But what I realized in looking at all those brownie recipes is that I’ve never shared a CHEWY brownie recipe. Sure, my Ultimate Brownies have a good level of chewiness. But they’re also very rich and fudgy. So these Chewy Brownies have been a long time coming. If you love box mix brownies, you’ll love these both for their chewiness and for how easy they are. Much quicker and easier than my Ultimate Brownies!
I think if you read some of the comments below you’ll want to make this recipe ASAP. Just see what Susan said:
Chewy Brownie Baking Tips
Let me explain exactly what makes these brownies so chewy and easy. You can skip this if you don’t care WHY these brownies are the way they are and you just want the printable recipe asap.

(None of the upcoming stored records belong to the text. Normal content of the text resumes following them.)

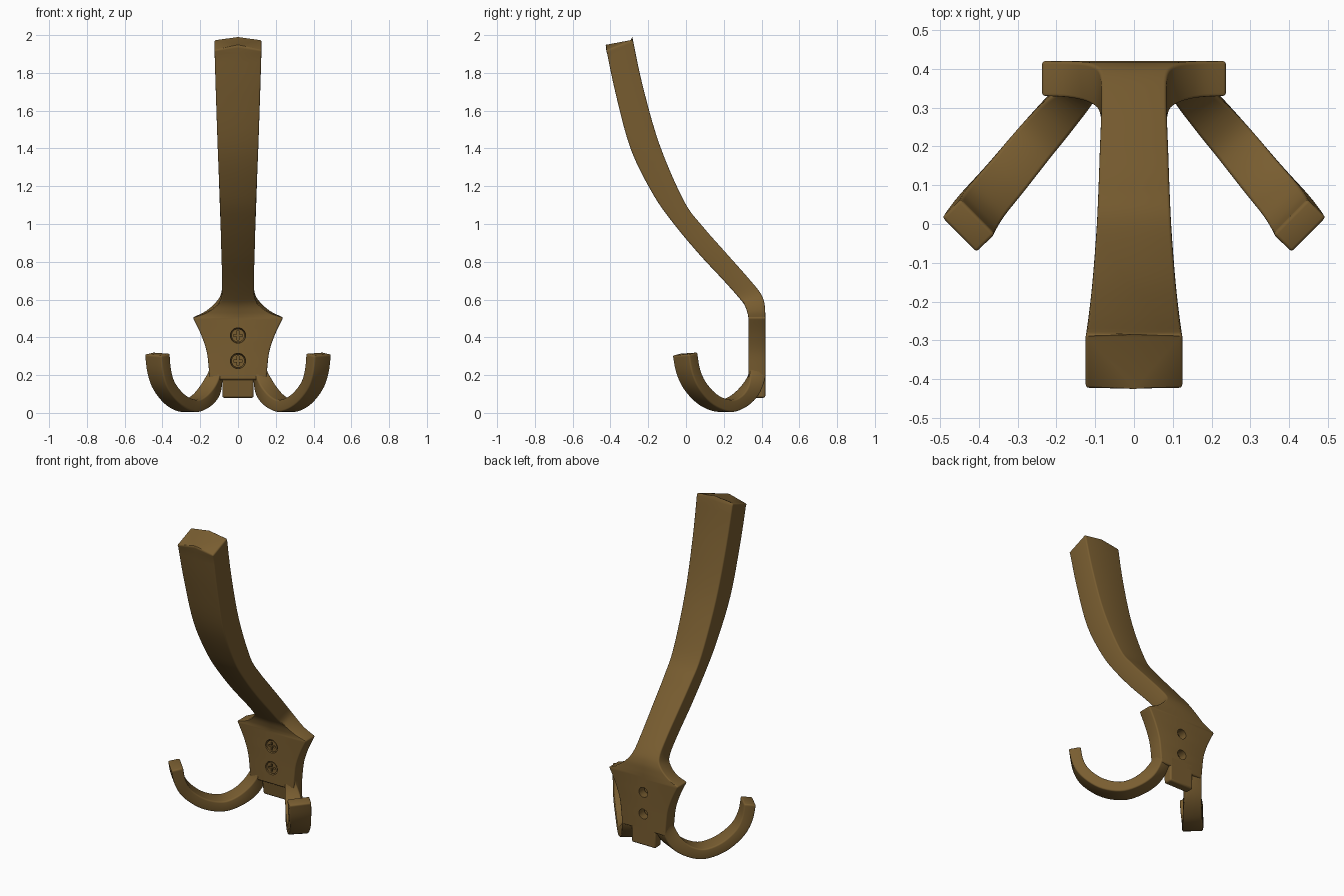
import bpy, bmesh, math
from mathutils import Vector

if "Cube" in bpy.data.objects:
    bpy.data.objects.remove(bpy.data.objects["Cube"])

# Single bronze colour
COLOUR = (0.19, 0.11, 0.03, 1)
bronze = bpy.data.materials.new("bronze brown")
bronze.use_nodes = True
bronze.diffuse_color = COLOUR
shader = bronze.node_tree.nodes["Principled BSDF"]
shader.inputs["Base Color"].default_value = COLOUR
shader.inputs["Roughness"].default_value = 0.5


def activate(obj):
    bpy.ops.object.select_all(action='DESELECT')
    obj.select_set(True)
    bpy.context.view_layer.objects.active = obj


def smooth_rows(rows, steps=5):
    """Catmull-Rom interpolation through rows of numbers."""
    rows = [Vector(r) for r in rows]
    out = []
    for i in range(len(rows) - 1):
        p0, p1, p2 = rows[max(i - 1, 0)], rows[i], rows[i + 1]
        p3 = rows[min(i + 2, len(rows) - 1)]
        for k in range(steps):
            t = k / steps
            out.append(0.5 * (2 * p1 + (p2 - p0) * t
                              + (2 * p0 - 5 * p1 + 4 * p2 - p3) * t * t
                              + (3 * p1 - p0 - 3 * p2 + p3) * t ** 3))
    return out + [rows[-1]]


def finish(name, bm, bevel=0.0):
    bmesh.ops.recalc_face_normals(bm, faces=bm.faces)
    mesh = bpy.data.meshes.new(name)
    bm.to_mesh(mesh)
    bm.free()
    obj = bpy.data.objects.new(name, mesh)
    bpy.context.collection.objects.link(obj)
    mesh.materials.append(bronze)
    if bevel:
        mod = obj.modifiers.new("soft_edges", 'BEVEL')
        mod.width, mod.segments = bevel, 3
        mod.limit_method, mod.angle_limit = 'ANGLE', math.radians(40)
        activate(obj)
        bpy.ops.object.modifier_apply(modifier=mod.name)
    return obj


def loft(name, rings, bevel):
    """Skin closed rings of points and cap both ends."""
    bm = bmesh.new()
    loops = [[bm.verts.new(p) for p in ring] for ring in rings]
    n = len(loops[0])
    for a, b in zip(loops, loops[1:]):
        for i in range(n):
            j = (i + 1) % n
            bm.faces.new((a[i], a[j], b[j], b[i]))
    bm.faces.new(loops[0])
    bm.faces.new(loops[-1])
    return finish(name, bm, bevel)


def box(name, size, centre, bevel=0.0):
    bm = bmesh.new()
    bmesh.ops.create_cube(bm, size=1)
    for v in bm.verts:
        v.co = Vector(c * s for c, s in zip(v.co, size)) + Vector(centre)
    return finish(name, bm, bevel)


def disc(name, r_front, r_back, y_front, y_back, z):
    rings = []
    for r, y in ((r_front, y_front), (r_back, y_back)):
        rings.append([(r * math.cos(a), y, z + r * math.sin(a))
                      for a in (math.tau * i / 32 for i in range(32))])
    return loft(name, rings, 0)


def cut(obj, cutter):
    mod = obj.modifiers.new("cut", 'BOOLEAN')
    mod.operation, mod.object, mod.solver = 'DIFFERENCE', cutter, 'EXACT'
    activate(obj)
    bpy.ops.object.modifier_apply(modifier=mod.name)
    bpy.data.objects.remove(cutter)


# Back plate flowing into the long arm: front y, front z, back y, back z, half width
plate_rows = [(.33, .175, .42, .175, .15), (.33, .24, .42, .24, .155),
              (.33, .33, .42, .33, .167), (.33, .42, .42, .42, .198),
              (.33, .505, .42, .505, .24)]
arm_rows = [(.33, .505, .42, .505, .24), (.325, .53, .419, .54, .17),
            (.31, .57, .413, .59, .115), (.28, .61, .39, .64, .088),
            (.20, .70, .32, .725, .084), (.07, .84, .20, .86, .088),
            (-.06, .995, .09, .985, .092), (-.17, 1.15, -.01, 1.12, .097),
            (-.29, 1.39, -.14, 1.42, .107), (-.37, 1.68, -.23, 1.735, .117),
            (-.425, 1.94, -.285, 1.995, .125)]
rows = smooth_rows(plate_rows)[:-1] + smooth_rows(arm_rows)
rings = []
for yf, zf, yb, zb, w in rows:
    rings.append([Vector(p) for p in ((-w, yf, zf), (0, yf, zf), (w, yf, zf),
                                      (w, yb, zb), (0, yb, zb), (-w, yb, zb))])
for i in (0, 2, 3, 5):
    rings[-1][i].z -= 0.02          # gently crowned tip
plate = loft("plate_and_arm", rings, 0.016)

# Countersunk screw holes and cross-slotted screws
parts = [plate]
for label, z in (("upper", .41), ("lower", .275)):
    cut(plate, disc("hole_cutter", .042, .028, .32, .44, z))
    screw = disc(label + "_screw", .035, .024, .334, .375, z)
    cut(screw, box("slot_cutter", (.05, .03, .011), (0, .334, z)))
    cut(screw, box("slot_cutter", (.011, .03, .05), (0, .334, z)))
    parts.append(screw)

# Tab under the plate, its lower front edge sloped back
tab = box("bottom_tab", (.165, .08, .16), (0, .38, .16))
for v in tab.data.vertices:
    if v.co.z < .1 and v.co.y < .38:
        v.co.y = .365
mod = tab.modifiers.new("soft_edges", 'BEVEL')
mod.width, mod.segments = .01, 3
parts.append(tab)

# Side hooks: x, y, z, half width, half thickness, outward turn
hook_rows = [(.118, .375, .26, .032, .040, 0), (.122, .373, .19, .036, .042, .15),
             (.15, .335, .115, .046, .040, .45), (.20, .275, .06, .053, .034, .65),
             (.26, .205, .037, .056, .032, .7), (.33, .12, .068, .058, .032, .75),
             (.39, .05, .14, .060, .032, .8), (.417, .012, .22, .062, .033, .8),
             (.427, -.005, .312, .063, .034, .8)]
path = smooth_rows(hook_rows)
for side, name in ((1, "left_hook"), (-1, "right_hook")):
    rings = []
    for i, (x, y, z, w, t, turn) in enumerate(path):
        before, after = path[max(i - 1, 0)], path[min(i + 1, len(path) - 1)]
        tangent = Vector(after[:3]) - Vector(before[:3])
        across = Vector((math.cos(turn), math.sin(turn), 0))
        normal = tangent.cross(across).normalized()
        across = normal.cross(tangent).normalized()
        ring = [Vector((x, y, z)) + across * w * a + normal * t * b
                for a, b in ((-1, -1), (1, -1), (1, 1), (-1, 1))]
        rings.append([(p.x * side, p.y, p.z) for p in ring])
    parts.append(loft(name, rings, 0.018))

for obj in parts:
    activate(obj)
    bpy.ops.object.shade_smooth_by_angle(angle=math.radians(35))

Unlike my Ultimate Brownies, which utilize two types of melted chocolate, these brownies get their main chocolate flavor from cocoa powder with chocolate chips stirred into the batter. Cocoa powder definitely yields a chewier brownie and has a flavor reminiscent of boxed brownies.
The photos on this post show what the brownies look like if you use regular unsweetened cocoa powder. In the video above, I used Hershey’s Special Dark cocoa powder. It gave the brownies an ultra dark chocolaty appearance with a little less sweetness. If you like your brownies less sweet, I’d recommend using the dark cocoa!
Feel free to use any kind of chocolate chips you want, but semisweet is my fave.
With any cocoa powder-based brownie recipe, we need quite a bit of fat to prevent the cocoa powder from drying the brownies out and making them crumbly. In looking at what makes box mix brownies so chewy, it appears that the combination of saturated (solid) fats and unsaturated (liquid) fats is the winning answer. According to Cooks’ Illustrated, boxed brownies have the saturated fat component covered which is why you add oil (unsaturated) to the mix. I opted for a combination of melted butter and vegetable oil for the best marriage of taste and texture.
Make sure your vegetable oil is fresh to avoid any off flavors and use unsalted butter so you can fully control the level of saltiness.
I stuck with granulated sugar here because although I love the taste of brown sugar, I didn’t want to add any more moisture (brown sugar contributes more moisture due to the molasses that’s added in) to these already very moist and rich brownies.
2 large eggs is pretty standard for an 8 by 8-inch brownie recipe, but I just had to add in an egg yolk for the extra dose of chewiness and richness it gives. The protein and the fat in the egg yolk helps achieve those textures. We use cold eggs, instead of room temperature, to prevent the brownies from doming and to increase moisture with a tighter crumb texture.
All-purpose flour is the way to go here, cake flour makes these brownies way too tender and light. We can achieve enough chewiness without having to use bread flour, which can prevent an extra trip to the store for a lot of people. To make chewy fudgy brownies, we only need to use a little bit of flour. Any more flour will create drier or cakier brownies. If you want to be super accurate and weigh your flour, 1/2 cup equals 63 grams or 2.25 ounces. If you live in a very humid environment, or really dislike any kind of greasiness, you may want to add an extra 2 tablespoons of flour.
With my brownie recipes, I usually prefer a very small amount or no chemical leavener (baking soda or baking powder). The reason is because I like brownies to be very rich and on the denser side, not even remotely cakey. Since they lift and give a lighter airier texture to baked goods, we’re only using 1/8 teaspoon baking soda here for just enough leavening to get a nice thick texture.
This little secret ingredient really helps to improve the texture of these brownies so they’re that much closer to the box mix kind.
Bake these brownies in a 325°F oven for about 30 minutes to avoid overbaking. There will absolutely be moist crumbs attached to a tester by the end of the baking time. That’s what we want. Even after 30 minutes if the middle still seems too moist, just remove the brownies from the oven. Carry-over cooking, the residual heat of the oven and pan, will continue to cook the brownies.
Some readers have said their brownies were really undercooked after 30 minutes. I’m guessing they used a glass baking pan, which I DON’T recommend for this recipe. I recommend a metal baking pan like this one. Also, you might want to check your oven temperature with an oven thermometer as many home ovens run cold (especially when they say they’ve just preheated).
The brownies definitely taste best the day they are baked, but can be stored in an airtight container for up to 3 days at room temperature or up to 5 days in the fridge. They are even more fudgy when they’re chilled.
This brownie recipe is written exactly the way it is for very specific reasons, as noted in the explanations above. If you can’t use one of the ingredients listed, take a look at my extensive brownie index for other options (including skinny brownies and coconut oil brownies). I have not tried to make this recipe gluten-free, but have had good luck with the Cup 4 Cup GF flour. If you try to reduce the sugar, use a sugar substitute, use a butter substitute, or make this recipe vegan the results will NOT be the same. Feel free to add in nuts, chips, toffee bits, or anything else to the batter.